Her father was a prominent British politician who served as Prime Minister of the United Kingdom. Her mother, Clementine, was a life peer who worked with the ‘Young Men's Christian Association’ (YMCA) during the ‘First World War.’ As the President of ‘Young Women's Christian Association,’ she played a significant role in the ‘Second World War.’
Churchill had four siblings, namely Diana, Randolph, Marigold, and Mary Soames. Diana served as an officer in the ‘Women's Royal Naval Service’ during the ‘Second World War.’ From 1940 to 1945, Randolph served as a Conservative Member of Parliament for Preston. Her youngest sister, Mary Soames, worked for the ‘Red Cross’ before joining the ‘Auxiliary Territorial Service’ in 1941.
Sarah Churchill married Austrian-born British actor Vic Oliver in 1936. Her parents were not happy with her wedding as they thought Oliver, who was 17 years her senior, was a wrong choice. Just before her marriage ended in divorce, she had an affair with John Winant. She divorced Oliver in 1945 and then started dating a photographer named Antony Beauchamp.
She married Beauchamp in 1949 and moved to the United States. In 1957, Beauchamp died from an overdose of sleeping pills. Subsequently, Churchill suffered from alcohol-related issues and often appeared before London courts on various alcohol-related charges. She even spent a few days in ‘Holloway Prison’ for misbehaving in public.
She married Thomas Touchet-Jesson, 23rd Baron Audley on April 26, 1962. However, Thomas Touchet-Jesson passed away the following year. In 1964, Sarah started dating African-American painter and jazz singer Lobo Nocho.

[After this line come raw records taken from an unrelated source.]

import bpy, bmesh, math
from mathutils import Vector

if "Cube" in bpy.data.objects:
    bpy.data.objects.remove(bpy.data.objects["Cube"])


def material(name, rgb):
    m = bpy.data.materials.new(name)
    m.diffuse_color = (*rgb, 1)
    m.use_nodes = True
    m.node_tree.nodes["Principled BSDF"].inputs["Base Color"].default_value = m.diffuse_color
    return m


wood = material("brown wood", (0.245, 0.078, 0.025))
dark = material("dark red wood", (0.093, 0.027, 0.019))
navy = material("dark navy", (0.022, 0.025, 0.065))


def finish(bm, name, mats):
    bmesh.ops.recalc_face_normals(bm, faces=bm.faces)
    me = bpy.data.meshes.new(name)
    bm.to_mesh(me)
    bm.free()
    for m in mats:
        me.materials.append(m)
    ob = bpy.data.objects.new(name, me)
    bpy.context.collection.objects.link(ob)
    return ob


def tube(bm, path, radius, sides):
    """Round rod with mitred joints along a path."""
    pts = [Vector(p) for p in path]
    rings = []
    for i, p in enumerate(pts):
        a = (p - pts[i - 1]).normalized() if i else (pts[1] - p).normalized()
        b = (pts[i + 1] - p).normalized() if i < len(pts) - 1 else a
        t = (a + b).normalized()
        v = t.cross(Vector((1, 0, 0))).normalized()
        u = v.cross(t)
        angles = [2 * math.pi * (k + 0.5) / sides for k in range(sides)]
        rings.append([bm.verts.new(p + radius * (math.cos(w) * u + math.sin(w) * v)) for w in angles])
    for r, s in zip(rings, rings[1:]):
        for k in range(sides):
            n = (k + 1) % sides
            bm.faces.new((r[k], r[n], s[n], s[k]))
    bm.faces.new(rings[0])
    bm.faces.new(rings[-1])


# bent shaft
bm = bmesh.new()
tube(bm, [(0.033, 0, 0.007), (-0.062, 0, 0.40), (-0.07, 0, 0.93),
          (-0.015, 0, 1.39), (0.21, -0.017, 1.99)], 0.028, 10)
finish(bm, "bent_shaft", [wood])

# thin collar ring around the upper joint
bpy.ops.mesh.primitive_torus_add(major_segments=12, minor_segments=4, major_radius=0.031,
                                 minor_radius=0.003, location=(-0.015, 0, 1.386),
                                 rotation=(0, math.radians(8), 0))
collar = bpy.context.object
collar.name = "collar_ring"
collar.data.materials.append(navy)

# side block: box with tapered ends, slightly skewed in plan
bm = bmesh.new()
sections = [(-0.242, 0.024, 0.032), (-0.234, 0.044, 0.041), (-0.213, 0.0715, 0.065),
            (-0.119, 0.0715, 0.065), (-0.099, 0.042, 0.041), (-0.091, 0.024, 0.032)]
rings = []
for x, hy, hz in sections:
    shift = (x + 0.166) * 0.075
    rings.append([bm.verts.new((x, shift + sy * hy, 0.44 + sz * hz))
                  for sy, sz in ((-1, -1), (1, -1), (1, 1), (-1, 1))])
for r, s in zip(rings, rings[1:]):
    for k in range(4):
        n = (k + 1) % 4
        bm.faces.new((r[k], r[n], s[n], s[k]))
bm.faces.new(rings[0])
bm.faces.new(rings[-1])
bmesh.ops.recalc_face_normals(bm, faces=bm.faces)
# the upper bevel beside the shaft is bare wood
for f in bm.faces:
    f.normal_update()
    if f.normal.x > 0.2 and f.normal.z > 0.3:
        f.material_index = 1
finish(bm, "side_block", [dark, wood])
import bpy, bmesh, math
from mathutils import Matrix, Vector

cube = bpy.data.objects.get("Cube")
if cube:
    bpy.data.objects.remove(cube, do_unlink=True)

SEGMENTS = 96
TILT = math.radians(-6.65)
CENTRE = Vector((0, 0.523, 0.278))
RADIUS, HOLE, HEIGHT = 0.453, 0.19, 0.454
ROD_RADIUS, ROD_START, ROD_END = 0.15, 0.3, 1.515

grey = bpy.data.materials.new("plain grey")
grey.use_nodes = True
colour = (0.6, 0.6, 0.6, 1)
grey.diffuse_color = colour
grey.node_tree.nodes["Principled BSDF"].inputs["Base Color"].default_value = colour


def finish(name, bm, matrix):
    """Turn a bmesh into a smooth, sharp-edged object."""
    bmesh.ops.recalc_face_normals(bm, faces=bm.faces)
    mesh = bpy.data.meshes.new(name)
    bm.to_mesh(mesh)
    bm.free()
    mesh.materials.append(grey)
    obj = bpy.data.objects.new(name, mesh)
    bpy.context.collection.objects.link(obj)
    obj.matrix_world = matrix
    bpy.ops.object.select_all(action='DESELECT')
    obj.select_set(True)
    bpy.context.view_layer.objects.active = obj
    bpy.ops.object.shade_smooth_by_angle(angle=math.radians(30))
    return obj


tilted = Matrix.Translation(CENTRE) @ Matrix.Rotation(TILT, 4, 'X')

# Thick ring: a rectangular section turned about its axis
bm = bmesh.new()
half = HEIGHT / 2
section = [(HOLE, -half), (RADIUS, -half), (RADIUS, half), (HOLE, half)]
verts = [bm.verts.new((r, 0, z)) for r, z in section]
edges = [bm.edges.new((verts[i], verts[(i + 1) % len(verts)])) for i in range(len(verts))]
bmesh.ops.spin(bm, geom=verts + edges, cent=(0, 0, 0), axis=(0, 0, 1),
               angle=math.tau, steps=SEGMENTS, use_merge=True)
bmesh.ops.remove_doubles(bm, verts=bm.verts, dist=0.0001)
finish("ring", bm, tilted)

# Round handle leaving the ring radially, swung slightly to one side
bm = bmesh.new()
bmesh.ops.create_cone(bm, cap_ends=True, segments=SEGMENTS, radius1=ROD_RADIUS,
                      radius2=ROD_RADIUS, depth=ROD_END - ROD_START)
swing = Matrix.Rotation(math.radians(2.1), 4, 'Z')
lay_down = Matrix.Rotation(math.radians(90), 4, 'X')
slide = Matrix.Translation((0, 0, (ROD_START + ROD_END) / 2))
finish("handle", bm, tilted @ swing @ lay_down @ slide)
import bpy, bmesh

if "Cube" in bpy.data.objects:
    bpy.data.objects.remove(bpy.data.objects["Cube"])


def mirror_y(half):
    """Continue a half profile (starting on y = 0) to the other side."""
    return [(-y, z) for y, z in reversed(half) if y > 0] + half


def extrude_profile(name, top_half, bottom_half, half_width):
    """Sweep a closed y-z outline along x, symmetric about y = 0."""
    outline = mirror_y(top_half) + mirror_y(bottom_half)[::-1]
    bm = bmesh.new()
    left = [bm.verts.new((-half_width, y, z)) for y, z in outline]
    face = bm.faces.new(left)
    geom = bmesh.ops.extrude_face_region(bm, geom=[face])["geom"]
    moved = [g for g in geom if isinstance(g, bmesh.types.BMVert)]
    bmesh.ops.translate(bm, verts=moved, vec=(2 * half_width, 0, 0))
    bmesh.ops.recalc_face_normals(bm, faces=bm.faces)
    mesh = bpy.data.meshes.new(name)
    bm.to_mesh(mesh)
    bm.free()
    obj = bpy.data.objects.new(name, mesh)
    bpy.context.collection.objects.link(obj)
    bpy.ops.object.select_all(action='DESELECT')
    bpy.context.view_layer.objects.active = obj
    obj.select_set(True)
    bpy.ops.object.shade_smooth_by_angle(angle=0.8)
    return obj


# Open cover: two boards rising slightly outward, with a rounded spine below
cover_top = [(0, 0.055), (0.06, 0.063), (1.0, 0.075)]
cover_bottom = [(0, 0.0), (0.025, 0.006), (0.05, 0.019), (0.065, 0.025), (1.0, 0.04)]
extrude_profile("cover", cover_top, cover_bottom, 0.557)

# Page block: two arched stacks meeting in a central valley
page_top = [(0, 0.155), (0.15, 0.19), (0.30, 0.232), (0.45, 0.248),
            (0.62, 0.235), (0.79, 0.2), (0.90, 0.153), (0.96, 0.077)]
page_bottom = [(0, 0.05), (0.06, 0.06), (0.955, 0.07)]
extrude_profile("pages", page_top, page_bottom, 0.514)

After suffering from an acute internal condition for three months, Sarah Churchill passed away on September 24, 1982. Her body was buried at ‘St Martin’s Church,’ next to the mortal remains of her parents and three of her siblings.